If I want to learn how to replace the battery in my laptop I can find information on the web, of varying qualities, but most will contain correct information. There's only one goal in mind: the process is linear and should always result in the same, exact conclusion, which is a new battery properly installed in my laptop. I search out the information, perform the task, and the problem is solved.

But when I'm trying to record and create music, is this an appropriate way to learn? Should I be watching a video about capturing only one kind of snare drum sound? Will a lone comment in a forum thread lead me to the best bass recordings ever? Of course not, and in most cases one is likely to stumble across a process that will yield undesirable results for the situation at hand.

These days I meet so many engineers and self-recording musicians that are piecing together their skill sets from a variety of sources. They learn from streaming videos, forums, books, online tutorials, blogs, podcasts, and even, uh, magazines like this one. That's one way to compile a lot of information, but I worry that people might be going about it in the wrong way. I am concerned that they attempt to solve each recording problem one at a time, and that they then consider the “problem solved.” I think this is a dangerous part of this “new” process of learning.

When I first started working on my online video courses for, I resisted the idea of showing how I mic'd drums, or how I would mic an acoustic guitar.
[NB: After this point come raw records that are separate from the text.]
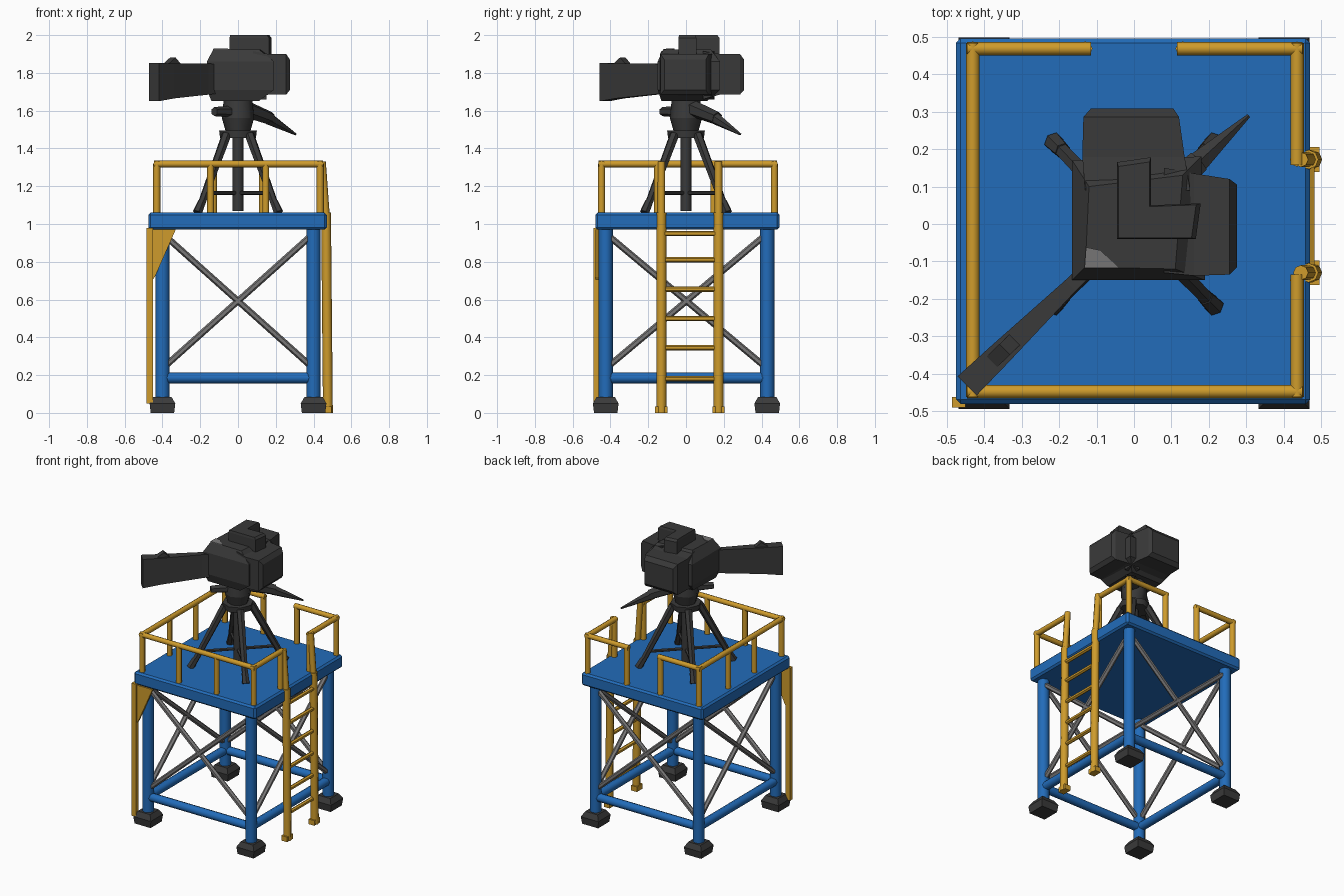
import bpy, bmesh, math
from mathutils import Vector

if "Cube" in bpy.data.objects:
    bpy.data.objects.remove(bpy.data.objects["Cube"])


def material(name, r, g, b):
    m = bpy.data.materials.new(name)
    m.diffuse_color = (r, g, b, 1)
    m.use_nodes = True
    m.node_tree.nodes["Principled BSDF"].inputs["Base Color"].default_value = m.diffuse_color
    return m


BLUE = material("blue paint", 0.016, 0.15, 0.49)
YELLOW = material("yellow paint", 0.62, 0.33, 0.025)
DARK = material("dark plastic", 0.042, 0.042, 0.042)
STEEL = material("grey steel", 0.19, 0.185, 0.185)


def finish(name, bm, mat, smooth=False):
    bmesh.ops.recalc_face_normals(bm, faces=bm.faces[:])
    me = bpy.data.meshes.new(name)
    bm.to_mesh(me)
    bm.free()
    me.materials.append(mat)
    ob = bpy.data.objects.new(name, me)
    bpy.context.collection.objects.link(ob)
    if smooth:
        bpy.ops.object.select_all(action='DESELECT')
        ob.select_set(True)
        bpy.context.view_layer.objects.active = ob
        bpy.ops.object.shade_smooth_by_angle(angle=math.radians(50))
    return ob


def tube(name, a, b, r, mat, sides=8, r2=None):
    """Round bar from a to b, optionally tapered."""
    a, b = Vector(a), Vector(b)
    d = b - a
    bm = bmesh.new()
    bmesh.ops.create_cone(bm, cap_ends=True, segments=sides, radius1=r,
                          radius2=r if r2 is None else r2, depth=d.length)
    rot = d.to_track_quat('Z', 'Y').to_matrix()
    for v in bm.verts:
        v.co = rot @ v.co + (a + b) / 2
    return finish(name, bm, mat, sides > 4)


def loft(name, rings, mat):
    """Closed solid through rings of equal point count."""
    bm = bmesh.new()
    vs = [[bm.verts.new(p) for p in ring] for ring in rings]
    n = len(vs[0])
    for lo, hi in zip(vs, vs[1:]):
        for i in range(n):
            j = (i + 1) % n
            bm.faces.new((lo[i], lo[j], hi[j], hi[i]))
    bm.faces.new(vs[0][::-1])
    bm.faces.new(vs[-1])
    return finish(name, bm, mat)


def box(name, x0, x1, y0, y1, z0, z1, mat, bevel=0.0):
    bm = bmesh.new()
    bmesh.ops.create_cube(bm, size=1)
    for v in bm.verts:
        v.co = ((x0 + x1) / 2 + v.co.x * (x1 - x0), (y0 + y1) / 2 + v.co.y * (y1 - y0),
                (z0 + z1) / 2 + v.co.z * (z1 - z0))
    if bevel:
        bmesh.ops.bevel(bm, geom=bm.edges[:], offset=bevel, segments=1, affect='EDGES')
    return finish(name, bm, mat)


# Platform deck
box("platform_deck", -0.475, 0.47, -0.48, 0.495, 0.97, 1.06, BLUE, 0.012)

# Legs and feet
LX, LY0, LY1 = 0.40, -0.425, 0.43
corners = [(-LX, LY0), (LX, LY0), (LX, LY1), (-LX, LY1)]
for x, y in corners:
    tube("tower_leg", (x, y, 0.06), (x, y, 0.98), 0.038, BLUE)
    loft("tower_foot", [[(x + sx * w, y + sy * w, z) for sx, sy in
                         ((-1, -1), (1, -1), (1, 1), (-1, 1))]
                        for w, z in ((0.062, 0), (0.068, 0.05), (0.048, 0.085))], DARK)

# Lower beams and crossed braces on all four sides
for i in range(4):
    (ax, ay), (bx, by) = corners[i], corners[(i + 1) % 4]
    tube("lower_beam", (ax, ay, 0.185), (bx, by, 0.185), 0.029, BLUE)
    tube("cross_brace", (ax, ay, 0.95), (bx, by, 0.235), 0.017, STEEL, 6)
    tube("cross_brace", (ax, ay, 0.235), (bx, by, 0.95), 0.017, STEEL, 6)

# Guard rails: one bent run on the left, a short bent run at the back right
RX0, RX1, RY0, RY1, TOP = -0.43, 0.435, -0.447, 0.468, 1.318
runs = [[(-0.13, RY1), (RX0, RY1), (RX0, RY0), (RX1, RY0), (RX1, -0.15)],
        [(0.13, RY1), (RX1, RY1), (RX1, 0.172)]]
for run in runs:
    for (ax, ay), (bx, by) in zip(run, run[1:]):
        d = (Vector((bx, by, 0)) - Vector((ax, ay, 0))).normalized() * 0.015
        tube("guard_rail", Vector((ax, ay, TOP)) - d, Vector((bx, by, TOP)) + d, 0.018, YELLOW)
    for x, y in run:
        tube("rail_post", (x, y, 1.05), (x, y, TOP), 0.019, YELLOW)
for t in (-0.145, 0.147):
    tube("rail_post", (t, RY0, 1.05), (t, RY0, TOP), 0.018, YELLOW)
    tube("rail_post", (RX0, t, 1.05), (RX0, t, TOP), 0.018, YELLOW)

# Ladder on the right side
for y in (-0.13, 0.172):
    tube("ladder_rail", (0.476, y, 0.0), (0.466, y, 1.06), 0.026, YELLOW)
    tube("ladder_handhold", (0.466, y, 1.04), (0.445, y, TOP + 0.012), 0.020, YELLOW)
    box("ladder_foot", 0.45, 0.495, y - 0.033, y + 0.033, 0, 0.035, YELLOW)
for z in (0.18, 0.345, 0.50, 0.655, 0.81, 0.95):
    tube("ladder_rung", (0.47, -0.13, z), (0.47, 0.172, z), 0.014, YELLOW, 6)

# Corner pole with its gusset at the front left
box("corner_pole", -0.485, -0.45, -0.49, -0.462, 0.05, 0.98, YELLOW)
loft("corner_gusset", [[(-0.47, y, 0.68), (-0.44, y, 0.72), (-0.33, y, 0.97), (-0.47, y, 0.97)]
                       for y in (-0.478, -0.463)], YELLOW)

# Tripod: four splayed legs, spreaders, centre column
for sx in (-1, 1):
    for sy in (-1, 1):
        tube("tripod_leg", (sx * 0.205, sy * 0.21, 1.075), (sx * 0.06, sy * 0.06, 1.475),
             0.020, DARK, 6, 0.026)
        tube("tripod_foot", (sx * 0.215, sy * 0.22, 1.06), (sx * 0.19, sy * 0.195, 1.12),
             0.026, DARK, 6, 0.022)
        tube("tripod_spreader", (0, 0, 1.165), (sx * 0.17, sy * 0.17, 1.165), 0.011, DARK, 6)
tube("tripod_column", (0, 0, 1.07), (0, 0, 1.48), 0.029, DARK)
tube("tripod_crown", (0, 0, 1.455), (0, 0, 1.495), 0.095, DARK, 8, 0.10)

# Pan head with knob and handle
tube("pan_head_base", (0, 0, 1.49), (0, 0, 1.56), 0.065, DARK, 8, 0.085)
tube("pan_head", (0, 0, 1.56), (0, 0, 1.67), 0.085, DARK, 8, 0.075)
tube("pan_head_knob", (-0.02, -0.02, 1.595), (-0.125, -0.125, 1.595), 0.033, DARK, 6, 0.024)
tube("pan_handle", (0.04, 0.04, 1.61), (0.17, 0.165, 1.56), 0.045, DARK, 6, 0.035)
tube("pan_handle_grip", (0.16, 0.155, 1.56), (0.305, 0.288, 1.475), 0.034, DARK, 6, 0.006)

# Camera body: main block with a wing to the right and one to the back
low = [(-0.14, -0.13), (0.11, -0.13), (0.11, 0.11), (-0.13, 0.11)]
mid = [(-0.165, -0.15), (0.19, -0.15), (0.18, 0.18), (-0.165, 0.17)]
top = [(-0.13, -0.115), (0.11, -0.12), (0.13, 0.13), (-0.12, 0.10)]
loft("camera_body", [[(x, y, z) for x, y in ring] for ring, z in
                     ((low, 1.65), (mid, 1.71), (mid, 1.86), (top, 1.925))], DARK)
wing = [(0.26, -0.14), (0.268, 0.125), (0.262, 0.12), (0.255, -0.125)]
near = [(0.05, -0.13), (0.05, 0.155)]
for swap in (False, True):
    rings = []
    for x, w0, w1, z0, z1 in ((0.08, -0.13, 0.15, 1.66, 1.915), (0.16, -0.138, 0.135, 1.685, 1.90),
                              (0.255, -0.135, 0.12, 1.685, 1.90), (0.275, -0.115, 0.105, 1.71, 1.87)):
        if swap:
            x = x * 1.12
        ring = [(x, w0, z0), (x, w1, z0), (x, w1, z1), (x, w0, z1)]
        rings.append([(b, a, c) if swap else (a, b, c) for a, b, c in ring])
    loft("camera_wing", rings, DARK)

# L-shaped top unit
ell = [(-0.045, -0.04), (0.165, -0.04), (0.178, 0.055), (0.045, 0.05), (0.045, 0.178), (-0.045, 0.165)]
loft("camera_top_unit", [[(x * s, y * s, z) for x, y in ell]
                         for s, z in ((1.0, 1.88), (1.0, 1.985), (0.93, 2.0))], DARK)

# Pale patch on the front left shoulder
loft("pale_patch", [[(x, y, z + dz) for x, y, z in
                     ((-0.132, -0.118, 1.922), (-0.04, -0.118, 1.922), (-0.09, -0.07, 1.925),
                      (-0.128, -0.062, 1.924))] for dz in (0, 0.005)], STEEL)

# Hood panel reaching out diagonally to the front left, with a small clip on top
n = Vector((1, -1, 0)).normalized()
rings = []
for d, w, z0, z1 in ((0.12, 0.02, 1.69, 1.845), (0.17, 0.02, 1.685, 1.85),
                     (0.36, 0.032, 1.665, 1.85), (0.445, 0.036, 1.65, 1.852)):
    c = Vector((-d, -d * 0.97, 0))
    rings.append([c + n * s * w + Vector((0, 0, z)) for s, z in
                  ((-1, z0), (1, z0), (1, z1), (-1, z1))])
loft("hood_panel", rings, DARK)
loft("hood_clip", [[Vector((-d, -d * 0.97, z)) + n * s for d, z in
                    ((0.31, 1.84), (0.39, 1.84), (0.345, 1.882))] for s in (-0.02, 0.02)], DARK)
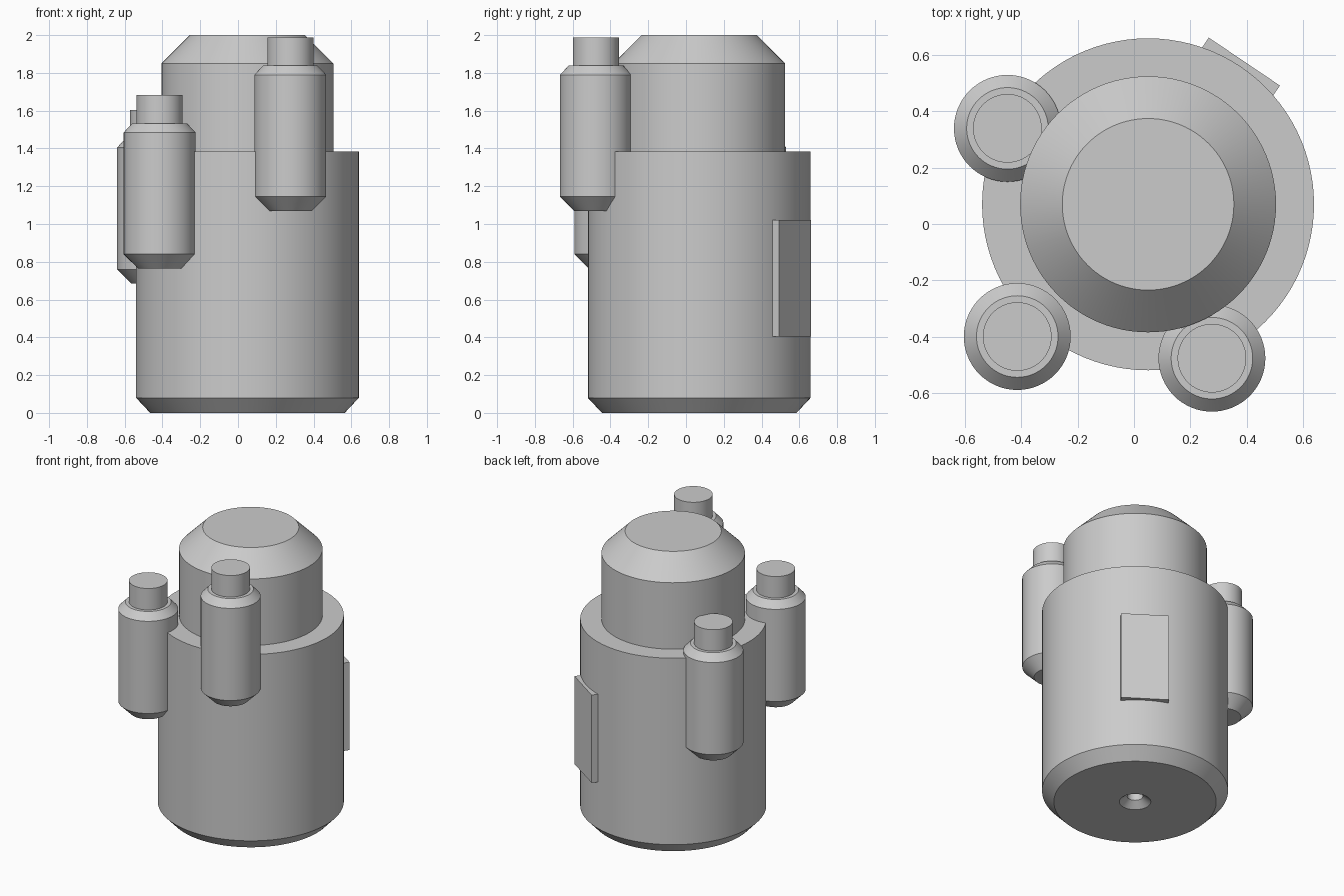
import bpy
import bmesh
import math
from mathutils import Matrix, Vector

cube = bpy.data.objects.get("Cube")
if cube:
    bpy.data.objects.remove(cube, do_unlink=True)

grey = bpy.data.materials.new("plain_grey")
grey.use_nodes = True
colour = (0.6, 0.6, 0.6, 1)
grey.diffuse_color = colour
grey.node_tree.nodes["Principled BSDF"].inputs["Base Color"].default_value = colour


def finish(bm, name, location):
    bmesh.ops.recalc_face_normals(bm, faces=bm.faces)
    mesh = bpy.data.meshes.new(name)
    bm.to_mesh(mesh)
    bm.free()
    mesh.materials.append(grey)
    obj = bpy.data.objects.new(name, mesh)
    obj.location = location
    bpy.context.collection.objects.link(obj)
    return obj


def lathe(name, profile, location, steps=96):
    """Turn a (radius, height) profile around the vertical axis."""
    bm = bmesh.new()
    verts = [bm.verts.new((r, 0, z)) for r, z in profile]
    edges = [bm.edges.new(pair) for pair in zip(verts, verts[1:])]
    bmesh.ops.spin(bm, geom=verts + edges, cent=(0, 0, 0), axis=(0, 0, 1),
                   angle=math.tau, steps=steps, use_duplicate=False)
    bmesh.ops.remove_doubles(bm, verts=bm.verts, dist=0.0001)
    obj = finish(bm, name, location)
    bpy.ops.object.select_all(action="DESELECT")
    obj.select_set(True)
    bpy.context.view_layer.objects.active = obj
    bpy.ops.object.shade_smooth_by_angle(angle=math.radians(25))
    return obj


centre = Vector((0.05, 0.07, 0))

# Stepped main body with a countersunk hole underneath
lathe("main_body", [
    (0, 0.3), (0.05, 0.3), (0.05, 0.04), (0.1, 0), (0.515, 0),
    (0.59, 0.08), (0.59, 1.385), (0.455, 1.385), (0.455, 1.85),
    (0.305, 2), (0, 2)], centre)

# Three small canisters sunk into the side at different heights
canister = [(0, 0), (0.115, 0), (0.19, 0.075), (0.19, 0.72), (0.145, 0.768),
            (0.122, 0.768), (0.122, 0.918), (0, 0.918)]
for name, spot in {
    "front_canister": (0.277, -0.477, 1.07),
    "side_front_canister": (-0.415, -0.4, 0.765),
    "side_back_canister": (-0.45, 0.34, 0.685),
}.items():
    lathe(name, canister, spot, 64)

# Flat plate set into the back of the body
bm = bmesh.new()
bmesh.ops.create_cube(bm, size=1)
bmesh.ops.scale(bm, verts=bm.verts, vec=(0.11, 0.305, 0.615))
bmesh.ops.translate(bm, verts=bm.verts, vec=(0.557, 0, 0.7125))
bmesh.ops.rotate(bm, verts=bm.verts, cent=(0, 0, 0),
                 matrix=Matrix.Rotation(math.radians(56), 3, "Z"))
finish(bm, "back_plate", centre)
But then I realized these courses would just be certain scenarios that would work for others some of the time. I wasn't trying to create a full-fledged course with every possible mic'ing technique and mixing trick, rather I was simply augmenting existing information. It is my hope that these will be a part of the curriculum someone is learning from, where maybe a few questions will be answered for the learning recordists, and that they'll find other knowledge in additional and different ways. One needs to learn from as many sources and resources as possible.

Capturing and presenting a successful recording is a process involving many constantly moving targets. An adept recordist needs to be on the perpetual lookout for what isn't working in a tracking session, overdub, or in a mix. Knowing how to do any part of the process in only one way means they have abandoned many other possibilities. But being able to listen deep into a recording, and make choices on sounds by drawing from a wide palette of experience, is what makes a recordist great at their job.

Tape Op is a bi-monthly magazine devoted to the art of record making.

Or Learn More